> _Problem_
Scan the records for "yellow". Show the matching lines.

> _Materials provided_
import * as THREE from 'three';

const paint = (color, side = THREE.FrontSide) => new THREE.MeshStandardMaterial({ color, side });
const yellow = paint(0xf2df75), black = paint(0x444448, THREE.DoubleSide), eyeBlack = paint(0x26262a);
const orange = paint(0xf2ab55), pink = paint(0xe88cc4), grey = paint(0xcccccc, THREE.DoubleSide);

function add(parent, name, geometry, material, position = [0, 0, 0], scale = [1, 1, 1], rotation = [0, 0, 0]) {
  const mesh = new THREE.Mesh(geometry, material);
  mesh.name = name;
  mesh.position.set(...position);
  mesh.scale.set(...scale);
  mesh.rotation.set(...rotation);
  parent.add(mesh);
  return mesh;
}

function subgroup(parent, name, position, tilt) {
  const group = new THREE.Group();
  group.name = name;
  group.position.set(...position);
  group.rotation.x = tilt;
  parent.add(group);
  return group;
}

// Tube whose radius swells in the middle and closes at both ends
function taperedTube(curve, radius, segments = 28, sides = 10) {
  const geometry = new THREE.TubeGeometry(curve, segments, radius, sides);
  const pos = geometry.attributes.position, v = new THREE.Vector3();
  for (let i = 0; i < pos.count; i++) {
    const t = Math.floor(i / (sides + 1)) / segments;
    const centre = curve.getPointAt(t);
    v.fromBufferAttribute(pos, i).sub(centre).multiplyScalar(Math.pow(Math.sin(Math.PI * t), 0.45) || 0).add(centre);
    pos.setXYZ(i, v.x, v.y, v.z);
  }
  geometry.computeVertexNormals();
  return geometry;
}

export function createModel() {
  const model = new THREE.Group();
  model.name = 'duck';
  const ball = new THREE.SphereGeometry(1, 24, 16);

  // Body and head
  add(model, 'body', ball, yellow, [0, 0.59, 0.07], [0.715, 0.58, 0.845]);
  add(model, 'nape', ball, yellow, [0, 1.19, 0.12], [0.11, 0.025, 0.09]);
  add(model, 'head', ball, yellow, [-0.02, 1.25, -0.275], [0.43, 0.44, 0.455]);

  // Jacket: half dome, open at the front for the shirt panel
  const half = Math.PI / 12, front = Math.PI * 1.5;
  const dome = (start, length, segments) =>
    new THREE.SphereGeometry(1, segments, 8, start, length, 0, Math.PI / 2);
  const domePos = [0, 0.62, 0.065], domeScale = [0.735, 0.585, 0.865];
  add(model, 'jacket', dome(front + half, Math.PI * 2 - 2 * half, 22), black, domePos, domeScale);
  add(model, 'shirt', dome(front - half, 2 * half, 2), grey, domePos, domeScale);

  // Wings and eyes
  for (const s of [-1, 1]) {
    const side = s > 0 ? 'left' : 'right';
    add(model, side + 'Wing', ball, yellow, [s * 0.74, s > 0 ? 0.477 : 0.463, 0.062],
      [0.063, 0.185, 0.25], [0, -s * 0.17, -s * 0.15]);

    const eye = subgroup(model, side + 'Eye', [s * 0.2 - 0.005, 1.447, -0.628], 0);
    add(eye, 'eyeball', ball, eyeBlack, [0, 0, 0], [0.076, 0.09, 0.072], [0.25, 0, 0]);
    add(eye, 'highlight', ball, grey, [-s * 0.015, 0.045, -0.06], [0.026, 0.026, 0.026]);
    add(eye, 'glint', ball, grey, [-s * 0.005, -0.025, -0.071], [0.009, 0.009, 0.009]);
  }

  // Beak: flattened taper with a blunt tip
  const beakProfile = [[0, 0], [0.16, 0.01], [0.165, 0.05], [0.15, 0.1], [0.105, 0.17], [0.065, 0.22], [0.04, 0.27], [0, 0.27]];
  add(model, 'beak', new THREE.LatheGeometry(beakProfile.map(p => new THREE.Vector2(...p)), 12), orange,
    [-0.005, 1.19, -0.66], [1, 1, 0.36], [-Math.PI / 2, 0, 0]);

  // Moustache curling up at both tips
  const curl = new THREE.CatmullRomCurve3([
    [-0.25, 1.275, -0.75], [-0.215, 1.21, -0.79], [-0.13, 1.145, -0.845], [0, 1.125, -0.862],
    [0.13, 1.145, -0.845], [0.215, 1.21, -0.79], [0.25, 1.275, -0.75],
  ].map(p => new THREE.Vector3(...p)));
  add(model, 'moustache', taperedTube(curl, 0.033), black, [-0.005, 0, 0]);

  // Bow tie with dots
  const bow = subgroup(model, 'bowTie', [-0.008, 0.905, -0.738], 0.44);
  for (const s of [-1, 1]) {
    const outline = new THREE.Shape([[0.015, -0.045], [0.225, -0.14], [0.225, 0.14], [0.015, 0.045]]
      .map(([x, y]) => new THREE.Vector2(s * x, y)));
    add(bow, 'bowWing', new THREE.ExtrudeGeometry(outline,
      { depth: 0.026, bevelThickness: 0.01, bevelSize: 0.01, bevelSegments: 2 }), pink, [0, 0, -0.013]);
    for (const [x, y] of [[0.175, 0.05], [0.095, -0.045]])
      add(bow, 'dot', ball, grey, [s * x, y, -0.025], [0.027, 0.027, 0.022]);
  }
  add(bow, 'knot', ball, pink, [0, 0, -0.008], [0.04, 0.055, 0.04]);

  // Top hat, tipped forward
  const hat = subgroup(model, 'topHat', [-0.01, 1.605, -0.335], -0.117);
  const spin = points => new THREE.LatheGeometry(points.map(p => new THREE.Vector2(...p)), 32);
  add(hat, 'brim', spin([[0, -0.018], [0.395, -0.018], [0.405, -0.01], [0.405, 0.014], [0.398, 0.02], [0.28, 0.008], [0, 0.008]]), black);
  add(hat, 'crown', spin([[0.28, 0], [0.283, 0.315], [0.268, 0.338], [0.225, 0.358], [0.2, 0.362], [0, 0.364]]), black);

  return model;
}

> _Task solution_
const yellow = paint(0xf2df75), black = paint(0x444448, THREE.DoubleSide), eyeBlack = paint(0x26262a);
  add(model, 'body', ball, yellow, [0, 0.59, 0.07], [0.715, 0.58, 0.845]);
  add(model, 'nape', ball, yellow, [0, 1.19, 0.12], [0.11, 0.025, 0.09]);
  add(model, 'head', ball, yellow, [-0.02, 1.25, -0.275], [0.43, 0.44, 0.455]);
    add(model, side + 'Wing', ball, yellow, [s * 0.74, s > 0 ? 0.477 : 0.463, 0.062],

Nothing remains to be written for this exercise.